→ REQUIRED ACTION
The answer must repeat each line of the material exactly.

→ EXERCISE DATA
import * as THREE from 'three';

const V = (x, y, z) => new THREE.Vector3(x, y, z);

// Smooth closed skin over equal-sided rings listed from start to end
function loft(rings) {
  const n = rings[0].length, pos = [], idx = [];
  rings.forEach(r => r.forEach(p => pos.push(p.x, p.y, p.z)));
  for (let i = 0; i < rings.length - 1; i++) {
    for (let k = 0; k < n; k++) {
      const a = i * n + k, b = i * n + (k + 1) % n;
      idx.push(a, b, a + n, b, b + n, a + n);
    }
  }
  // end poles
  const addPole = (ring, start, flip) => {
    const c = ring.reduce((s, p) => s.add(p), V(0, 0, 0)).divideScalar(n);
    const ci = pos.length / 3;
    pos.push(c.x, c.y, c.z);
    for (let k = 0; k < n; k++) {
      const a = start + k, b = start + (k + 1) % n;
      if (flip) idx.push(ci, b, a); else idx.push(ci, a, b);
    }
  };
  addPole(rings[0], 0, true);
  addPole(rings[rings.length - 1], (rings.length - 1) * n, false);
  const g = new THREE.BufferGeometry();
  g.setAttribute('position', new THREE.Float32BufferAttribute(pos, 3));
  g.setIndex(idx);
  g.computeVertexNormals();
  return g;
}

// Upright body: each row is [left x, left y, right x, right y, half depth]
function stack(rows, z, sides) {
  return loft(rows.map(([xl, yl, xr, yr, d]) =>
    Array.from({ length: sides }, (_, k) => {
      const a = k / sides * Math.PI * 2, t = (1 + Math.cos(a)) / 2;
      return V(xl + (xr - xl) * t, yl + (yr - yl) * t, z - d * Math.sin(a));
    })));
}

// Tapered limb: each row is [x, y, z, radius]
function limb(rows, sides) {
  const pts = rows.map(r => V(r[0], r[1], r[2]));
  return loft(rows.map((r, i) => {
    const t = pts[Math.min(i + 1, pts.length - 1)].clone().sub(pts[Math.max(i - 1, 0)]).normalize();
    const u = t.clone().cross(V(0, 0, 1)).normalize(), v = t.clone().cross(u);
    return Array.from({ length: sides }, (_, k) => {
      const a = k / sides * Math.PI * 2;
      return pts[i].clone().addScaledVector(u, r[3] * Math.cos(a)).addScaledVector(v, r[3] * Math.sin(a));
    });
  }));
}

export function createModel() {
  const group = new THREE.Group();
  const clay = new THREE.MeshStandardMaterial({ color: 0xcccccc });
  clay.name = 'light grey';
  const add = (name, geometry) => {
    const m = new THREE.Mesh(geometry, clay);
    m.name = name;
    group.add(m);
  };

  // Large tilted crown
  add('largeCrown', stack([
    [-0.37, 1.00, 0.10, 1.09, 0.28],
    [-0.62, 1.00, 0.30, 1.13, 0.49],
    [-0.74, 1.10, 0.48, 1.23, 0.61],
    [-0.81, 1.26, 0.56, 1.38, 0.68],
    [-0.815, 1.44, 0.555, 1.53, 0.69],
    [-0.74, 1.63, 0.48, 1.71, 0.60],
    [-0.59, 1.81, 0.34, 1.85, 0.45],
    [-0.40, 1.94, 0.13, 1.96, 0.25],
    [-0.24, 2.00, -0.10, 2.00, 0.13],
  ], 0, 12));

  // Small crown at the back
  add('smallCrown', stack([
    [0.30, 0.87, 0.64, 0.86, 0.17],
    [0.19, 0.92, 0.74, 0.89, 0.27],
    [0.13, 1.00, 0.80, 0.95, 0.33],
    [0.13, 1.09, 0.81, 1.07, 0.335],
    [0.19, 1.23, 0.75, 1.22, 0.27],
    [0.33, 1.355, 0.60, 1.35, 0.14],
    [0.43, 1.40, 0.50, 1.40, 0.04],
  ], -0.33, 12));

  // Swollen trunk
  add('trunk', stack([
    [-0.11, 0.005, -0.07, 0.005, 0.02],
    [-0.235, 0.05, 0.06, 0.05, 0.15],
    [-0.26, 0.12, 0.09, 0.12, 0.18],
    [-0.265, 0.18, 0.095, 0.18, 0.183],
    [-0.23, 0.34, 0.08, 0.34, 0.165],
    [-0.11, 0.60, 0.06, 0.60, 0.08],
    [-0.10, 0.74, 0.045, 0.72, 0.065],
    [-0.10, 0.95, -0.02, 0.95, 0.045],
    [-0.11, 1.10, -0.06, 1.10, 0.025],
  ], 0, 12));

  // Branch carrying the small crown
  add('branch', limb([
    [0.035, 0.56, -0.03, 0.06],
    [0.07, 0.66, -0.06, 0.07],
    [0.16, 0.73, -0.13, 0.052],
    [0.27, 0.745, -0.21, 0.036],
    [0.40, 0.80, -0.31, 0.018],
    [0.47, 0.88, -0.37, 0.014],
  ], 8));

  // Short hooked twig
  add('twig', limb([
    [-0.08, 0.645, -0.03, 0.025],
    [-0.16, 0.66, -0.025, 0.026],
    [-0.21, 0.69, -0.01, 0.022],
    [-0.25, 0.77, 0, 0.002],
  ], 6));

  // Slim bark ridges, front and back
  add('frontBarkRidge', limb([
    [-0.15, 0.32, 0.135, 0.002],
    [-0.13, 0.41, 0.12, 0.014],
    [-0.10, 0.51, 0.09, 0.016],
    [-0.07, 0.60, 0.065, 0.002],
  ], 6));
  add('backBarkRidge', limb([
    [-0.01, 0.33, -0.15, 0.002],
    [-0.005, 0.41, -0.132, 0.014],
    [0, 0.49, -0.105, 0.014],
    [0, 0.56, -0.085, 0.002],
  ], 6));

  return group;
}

→ RESULT BELOW
import * as THREE from 'three';

const V = (x, y, z) => new THREE.Vector3(x, y, z);

// Smooth closed skin over equal-sided rings listed from start to end
function loft(rings) {
  const n = rings[0].length, pos = [], idx = [];
  rings.forEach(r => r.forEach(p => pos.push(p.x, p.y, p.z)));
  for (let i = 0; i < rings.length - 1; i++) {
    for (let k = 0; k < n; k++) {
      const a = i * n + k, b = i * n + (k + 1) % n;
      idx.push(a, b, a + n, b, b + n, a + n);
    }
  }
  // end poles
  const addPole = (ring, start, flip) => {
    const c = ring.reduce((s, p) => s.add(p), V(0, 0, 0)).divideScalar(n);
    const ci = pos.length / 3;
    pos.push(c.x, c.y, c.z);
    for (let k = 0; k < n; k++) {
      const a = start + k, b = start + (k + 1) % n;
      if (flip) idx.push(ci, b, a); else idx.push(ci, a, b);
    }
  };
  addPole(rings[0], 0, true);
  addPole(rings[rings.length - 1], (rings.length - 1) * n, false);
  const g = new THREE.BufferGeometry();
  g.setAttribute('position', new THREE.Float32BufferAttribute(pos, 3));
  g.setIndex(idx);
  g.computeVertexNormals();
  return g;
}

// Upright body: each row is [left x, left y, right x, right y, half depth]
function stack(rows, z, sides) {
  return loft(rows.map(([xl, yl, xr, yr, d]) =>
    Array.from({ length: sides }, (_, k) => {
      const a = k / sides * Math.PI * 2, t = (1 + Math.cos(a)) / 2;
      return V(xl + (xr - xl) * t, yl + (yr - yl) * t, z - d * Math.sin(a));
    })));
}

// Tapered limb: each row is [x, y, z, radius]
function limb(rows, sides) {
  const pts = rows.map(r => V(r[0], r[1], r[2]));
  return loft(rows.map((r, i) => {
    const t = pts[Math.min(i + 1, pts.length - 1)].clone().sub(pts[Math.max(i - 1, 0)]).normalize();
    const u = t.clone().cross(V(0, 0, 1)).normalize(), v = t.clone().cross(u);
    return Array.from({ length: sides }, (_, k) => {
      const a = k / sides * Math.PI * 2;
      return pts[i].clone().addScaledVector(u, r[3] * Math.cos(a)).addScaledVector(v, r[3] * Math.sin(a));
    });
  }));
}

export function createModel() {
  const group = new THREE.Group();
  const clay = new THREE.MeshStandardMaterial({ color: 0xcccccc });
  clay.name = 'light grey';
  const add = (name, geometry) => {
    const m = new THREE.Mesh(geometry, clay);
    m.name = name;
    group.add(m);
  };

  // Large tilted crown
  add('largeCrown', stack([
    [-0.37, 1.00, 0.10, 1.09, 0.28],
    [-0.62, 1.00, 0.30, 1.13, 0.49],
    [-0.74, 1.10, 0.48, 1.23, 0.61],
    [-0.81, 1.26, 0.56, 1.38, 0.68],
    [-0.815, 1.44, 0.555, 1.53, 0.69],
    [-0.74, 1.63, 0.48, 1.71, 0.60],
    [-0.59, 1.81, 0.34, 1.85, 0.45],
    [-0.40, 1.94, 0.13, 1.96, 0.25],
    [-0.24, 2.00, -0.10, 2.00, 0.13],
  ], 0, 12));

  // Small crown at the back
  add('smallCrown', stack([
    [0.30, 0.87, 0.64, 0.86, 0.17],
    [0.19, 0.92, 0.74, 0.89, 0.27],
    [0.13, 1.00, 0.80, 0.95, 0.33],
    [0.13, 1.09, 0.81, 1.07, 0.335],
    [0.19, 1.23, 0.75, 1.22, 0.27],
    [0.33, 1.355, 0.60, 1.35, 0.14],
    [0.43, 1.40, 0.50, 1.40, 0.04],
  ], -0.33, 12));

  // Swollen trunk
  add('trunk', stack([
    [-0.11, 0.005, -0.07, 0.005, 0.02],
    [-0.235, 0.05, 0.06, 0.05, 0.15],
    [-0.26, 0.12, 0.09, 0.12, 0.18],
    [-0.265, 0.18, 0.095, 0.18, 0.183],
    [-0.23, 0.34, 0.08, 0.34, 0.165],
    [-0.11, 0.60, 0.06, 0.60, 0.08],
    [-0.10, 0.74, 0.045, 0.72, 0.065],
    [-0.10, 0.95, -0.02, 0.95, 0.045],
    [-0.11, 1.10, -0.06, 1.10, 0.025],
  ], 0, 12));

  // Branch carrying the small crown
  add('branch', limb([
    [0.035, 0.56, -0.03, 0.06],
    [0.07, 0.66, -0.06, 0.07],
    [0.16, 0.73, -0.13, 0.052],
    [0.27, 0.745, -0.21, 0.036],
    [0.40, 0.80, -0.31, 0.018],
    [0.47, 0.88, -0.37, 0.014],
  ], 8));

  // Short hooked twig
  add('twig', limb([
    [-0.08, 0.645, -0.03, 0.025],
    [-0.16, 0.66, -0.025, 0.026],
    [-0.21, 0.69, -0.01, 0.022],
    [-0.25, 0.77, 0, 0.002],
  ], 6));

  // Slim bark ridges, front and back
  add('frontBarkRidge', limb([
    [-0.15, 0.32, 0.135, 0.002],
    [-0.13, 0.41, 0.12, 0.014],
    [-0.10, 0.51, 0.09, 0.016],
    [-0.07, 0.60, 0.065, 0.002],
  ], 6));
  add('backBarkRidge', limb([
    [-0.01, 0.33, -0.15, 0.002],
    [-0.005, 0.41, -0.132, 0.014],
    [0, 0.49, -0.105, 0.014],
    [0, 0.56, -0.085, 0.002],
  ], 6));

  return group;
}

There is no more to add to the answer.